“We know these projects have value, but how can we make them sustainable and how can they garner funding?” These are the questions that are guiding Hurtt and the rest of WDET as they launch their Engagement Pipeline Project, made possible with grant support from the Democracy Fund. The goal of the project is to explore ways that WDET can integrate revenue driving activities into engaged journalism projects, beginning with Framed by WDET. Hurtt and the rest of the team will develop strategies to increase contributions that allow engaged journalism initiatives to become self-sustaining.
“We’re trying to prove that these [engagement projects] not only have value for your community but they diversify your stakeholders,” says Hurtt. Diversifying stakeholders is key to the sustainability of these projects, but so is redefining what support means.
“This project has a different spirit,” she says. “How do we reach the people that this project is actually about and figure out what they value and what they could contribute? To put them through a membership process doesn’t necessarily make sense. The most effective giving experience could be different.”
Local businesses who aren’t ideal underwriting candidates might introduce a kick-back campaign where 10 percent of proceeds fund a Framed by WDET exhibition in the neighborhood. Or, they might offer up space for an event. This was the case with a Bosnian-owned coffee shop that hosted an event as part of a Framed by WDET series called “Beyond Balkanization.” Hurtt says that the coffee shop “brought a validity and authenticity to the event because they invited their friends and family. It created an experience that WDET hosting at the studio could never have generated.” This, according to Hurtt, is a perfect example of a new form of support beyond direct financial contributions.
Still, Hurtt says WDET needs to do more to bring folks who attend these events and the stakeholders who host them into the fold and generate revenue to sustain engagement work. To start with, that may look like a combination of crowdfunding and event sponsorship for businesses of various sizes. Hurtt says the goal of the pipeline project is not necessarily to convert community members into WDET listeners, but rather to find innovative ways to work with these communities to sustain WDET projects they find valuable. In partnership with The Work Department, a Detroit-based design and strategy studio, WDET will be rigorously tracking their experiences and methodology to share with other public and non-profit news organizations who want to build sustainable engaged journalism projects.
Courtney Hurtt is a member of the Listening Post Collective Advisory Group. This article is part of our newsletter series highlighting the amazing work and experiences of our LPC Advisors. Check out our first feature in the series with Adriana Gallardo here. Stay tuned for more!

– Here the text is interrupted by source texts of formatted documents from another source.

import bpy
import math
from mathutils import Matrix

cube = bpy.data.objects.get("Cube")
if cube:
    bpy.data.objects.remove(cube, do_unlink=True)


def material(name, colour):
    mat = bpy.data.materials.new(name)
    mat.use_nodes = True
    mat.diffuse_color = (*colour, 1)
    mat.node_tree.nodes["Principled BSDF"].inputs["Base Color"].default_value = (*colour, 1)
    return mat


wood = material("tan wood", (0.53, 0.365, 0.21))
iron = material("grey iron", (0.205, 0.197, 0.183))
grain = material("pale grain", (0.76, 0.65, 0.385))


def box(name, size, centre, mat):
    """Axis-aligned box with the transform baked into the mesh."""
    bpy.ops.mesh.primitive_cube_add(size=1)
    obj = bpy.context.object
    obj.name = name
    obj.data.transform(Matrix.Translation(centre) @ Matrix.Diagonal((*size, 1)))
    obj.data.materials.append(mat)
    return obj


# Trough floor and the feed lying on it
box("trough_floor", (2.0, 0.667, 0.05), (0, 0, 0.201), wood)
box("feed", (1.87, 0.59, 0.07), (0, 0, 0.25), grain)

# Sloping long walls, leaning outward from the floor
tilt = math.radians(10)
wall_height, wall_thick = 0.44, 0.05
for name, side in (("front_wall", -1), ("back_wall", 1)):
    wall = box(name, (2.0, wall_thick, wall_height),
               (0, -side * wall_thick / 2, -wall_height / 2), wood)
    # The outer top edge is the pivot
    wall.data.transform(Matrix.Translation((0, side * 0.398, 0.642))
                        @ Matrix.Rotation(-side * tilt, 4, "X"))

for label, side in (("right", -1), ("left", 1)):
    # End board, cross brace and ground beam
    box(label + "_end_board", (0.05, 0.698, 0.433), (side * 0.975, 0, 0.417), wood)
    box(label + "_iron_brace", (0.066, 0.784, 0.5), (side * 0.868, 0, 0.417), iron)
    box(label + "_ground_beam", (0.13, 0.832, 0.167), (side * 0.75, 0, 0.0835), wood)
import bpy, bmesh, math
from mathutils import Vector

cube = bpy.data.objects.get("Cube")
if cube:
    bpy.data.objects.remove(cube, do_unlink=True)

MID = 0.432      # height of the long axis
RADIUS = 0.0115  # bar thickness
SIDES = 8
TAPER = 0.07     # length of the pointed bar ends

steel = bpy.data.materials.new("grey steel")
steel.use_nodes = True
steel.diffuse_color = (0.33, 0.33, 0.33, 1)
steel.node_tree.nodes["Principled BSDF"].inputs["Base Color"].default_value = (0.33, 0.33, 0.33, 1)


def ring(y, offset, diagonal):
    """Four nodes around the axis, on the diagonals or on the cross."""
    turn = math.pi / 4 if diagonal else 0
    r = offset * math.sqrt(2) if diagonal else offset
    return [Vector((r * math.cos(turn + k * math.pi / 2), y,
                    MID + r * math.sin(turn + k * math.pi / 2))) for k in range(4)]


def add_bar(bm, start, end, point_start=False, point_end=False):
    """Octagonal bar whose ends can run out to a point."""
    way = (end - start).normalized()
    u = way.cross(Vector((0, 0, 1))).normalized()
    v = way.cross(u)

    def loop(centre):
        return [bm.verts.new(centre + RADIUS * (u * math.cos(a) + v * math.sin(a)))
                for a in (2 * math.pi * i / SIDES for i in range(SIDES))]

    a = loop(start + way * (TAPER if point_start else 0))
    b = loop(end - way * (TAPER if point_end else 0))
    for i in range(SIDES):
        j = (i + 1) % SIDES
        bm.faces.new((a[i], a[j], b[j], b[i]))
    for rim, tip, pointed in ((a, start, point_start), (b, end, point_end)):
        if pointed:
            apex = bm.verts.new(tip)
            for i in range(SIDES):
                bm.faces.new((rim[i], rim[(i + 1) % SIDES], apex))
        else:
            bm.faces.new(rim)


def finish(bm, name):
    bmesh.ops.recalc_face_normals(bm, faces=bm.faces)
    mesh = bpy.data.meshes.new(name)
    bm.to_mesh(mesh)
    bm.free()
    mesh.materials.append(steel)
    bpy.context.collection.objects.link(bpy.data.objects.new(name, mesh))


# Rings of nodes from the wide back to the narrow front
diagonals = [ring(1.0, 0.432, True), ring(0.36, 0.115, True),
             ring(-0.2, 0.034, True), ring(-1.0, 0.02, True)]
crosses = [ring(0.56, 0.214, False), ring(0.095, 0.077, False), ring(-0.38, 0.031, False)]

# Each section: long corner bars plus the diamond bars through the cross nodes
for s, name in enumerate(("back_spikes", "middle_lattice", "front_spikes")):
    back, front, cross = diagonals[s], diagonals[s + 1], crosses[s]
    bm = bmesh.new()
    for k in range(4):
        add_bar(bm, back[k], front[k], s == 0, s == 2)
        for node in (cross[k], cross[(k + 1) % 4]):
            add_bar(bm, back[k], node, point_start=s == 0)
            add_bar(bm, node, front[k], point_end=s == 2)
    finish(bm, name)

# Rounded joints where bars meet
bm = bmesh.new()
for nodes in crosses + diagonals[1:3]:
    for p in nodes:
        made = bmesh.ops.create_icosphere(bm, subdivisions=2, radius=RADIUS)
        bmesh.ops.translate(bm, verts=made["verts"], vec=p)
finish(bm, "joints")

The Listening Post Collective is a project of Internews. We provide journalists, newsroom leaders, and non-profits tools and advice to create meaningful conversations with their communities. We believe responsible reporting begins with listening. From there, media outlets and community organizations can create news stories that respond to people’s informational needs, reflect their lives, and enable them to make informed decisions.